Work instruction » From the data below, retype exactly the lines starting with the one that contains "W, D, H = 0.544, 0.172, 2.0" and ending with the one that contains "WALL = 0.025", both included.

Data supplied »
══════════

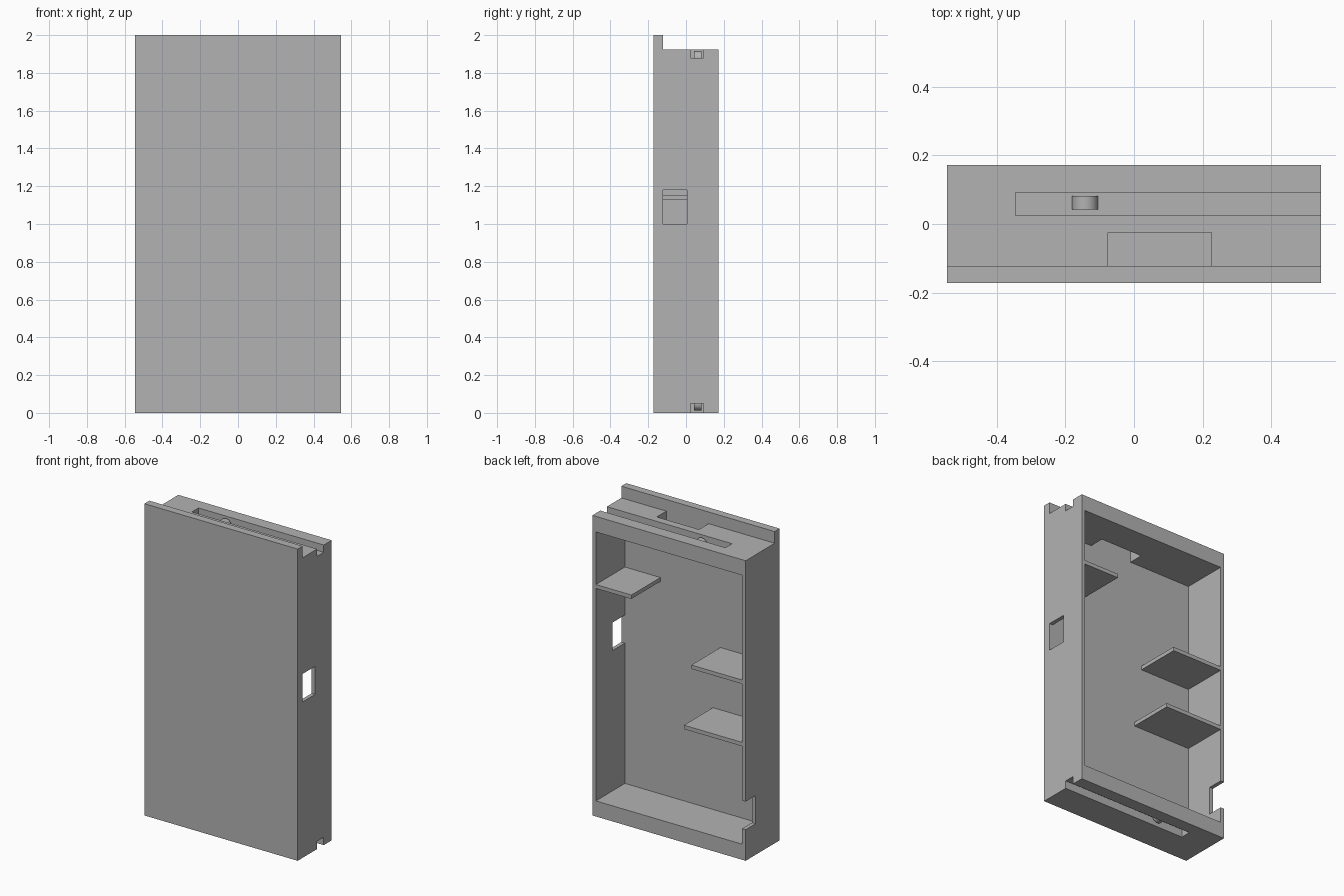
import bpy
import math

if "Cube" in bpy.data.objects:
    bpy.data.objects.remove(bpy.data.objects["Cube"], do_unlink=True)

grey = bpy.data.materials.new("plain grey")
grey.use_nodes = True
colour = (0.45, 0.45, 0.45, 1)
grey.diffuse_color = colour
grey.node_tree.nodes["Principled BSDF"].inputs["Base Color"].default_value = colour

# Main sizes
W, D, H = 0.544, 0.172, 2.0      # half width, half depth, height
TOP = 1.925                      # top of the case behind the front panel
WALL = 0.025                     # side wall and shelf thickness
PANEL = -0.122                   # inner face of the front panel
OUT = 0.1                        # overshoot of cutters past the surface


def box(name, x, y, z):
    """Box given by its (low, high) range on each axis."""
    ranges = (x, y, z)
    bpy.ops.mesh.primitive_cube_add(size=1, location=[(a + b) / 2 for a, b in ranges])
    ob = bpy.context.object
    ob.name = name
    ob.scale = [b - a for a, b in ranges]
    bpy.ops.object.transform_apply(location=False, rotation=False, scale=True)
    ob.data.materials.append(grey)
    return ob


def cut(target, name, x, y, z):
    """Subtract a box from the target and discard the cutter."""
    cutter = box(name, x, y, z)
    cutter.hide_render = True
    mod = target.modifiers.new(name, "BOOLEAN")
    mod.operation = "DIFFERENCE"
    mod.solver = "EXACT"
    mod.object = cutter
    bpy.context.view_layer.objects.active = target
    bpy.ops.object.modifier_apply(modifier=mod.name)
    bpy.data.objects.remove(cutter, do_unlink=True)


# Case with a taller front panel and an open back
case = box("case", (-W, W), (-D, D), (0, H))
cut(case, "top_step", (-W - OUT, W + OUT), (PANEL, D + OUT), (TOP, H + OUT))
cut(case, "cavity", (-W + WALL, W - WALL), (PANEL, D + OUT), (0.1, 1.825))

# Rail grooves in the top and bottom, open on the left side
groove_y = (0.025, 0.092)
cut(case, "top_groove", (-0.345, W + OUT), groove_y, (TOP - 0.047, TOP + OUT))
cut(case, "bottom_groove", (-0.345, W + OUT), groove_y, (-OUT, 0.05))

# Openings: top slot, left window, right cable notch
cut(case, "top_slot", (-0.075, 0.225), (PANEL, -0.025), (1.8, TOP + OUT))
cut(case, "left_window", (W - 2 * WALL, W + OUT), (PANEL, 0.004), (1.0, 1.18))
cut(case, "right_notch", (-W - OUT, -W + 2 * WALL), (0.072, D + OUT), (0.2, 0.38))

# Inner shelves, each given by its x range and top height
for name, x, top in (
    ("upper_left_shelf", (0.267, W - WALL), 1.488),
    ("middle_right_shelf", (-W + WALL, -0.159), 1.153),
    ("lower_right_shelf", (-W + WALL, -0.106), 0.753),
):
    box(name, x, (PANEL, D), (top - WALL, top))

# Rounded catches on the groove floors
for name, z in (("top_catch", TOP - 0.047), ("bottom_catch", 0.05)):
    bpy.ops.mesh.primitive_cylinder_add(
        vertices=48, radius=0.0375, depth=0.04,
        location=(-0.1425, 0.062, z), rotation=(math.pi / 2, 0, 0))
    catch = bpy.context.object
    catch.name = name
    catch.data.materials.append(grey)
    bpy.ops.object.shade_smooth_by_angle(angle=math.radians(30))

══════════

Result for this exercise »
W, D, H = 0.544, 0.172, 2.0      # half width, half depth, height
TOP = 1.925                      # top of the case behind the front panel
WALL = 0.025                     # side wall and shelf thickness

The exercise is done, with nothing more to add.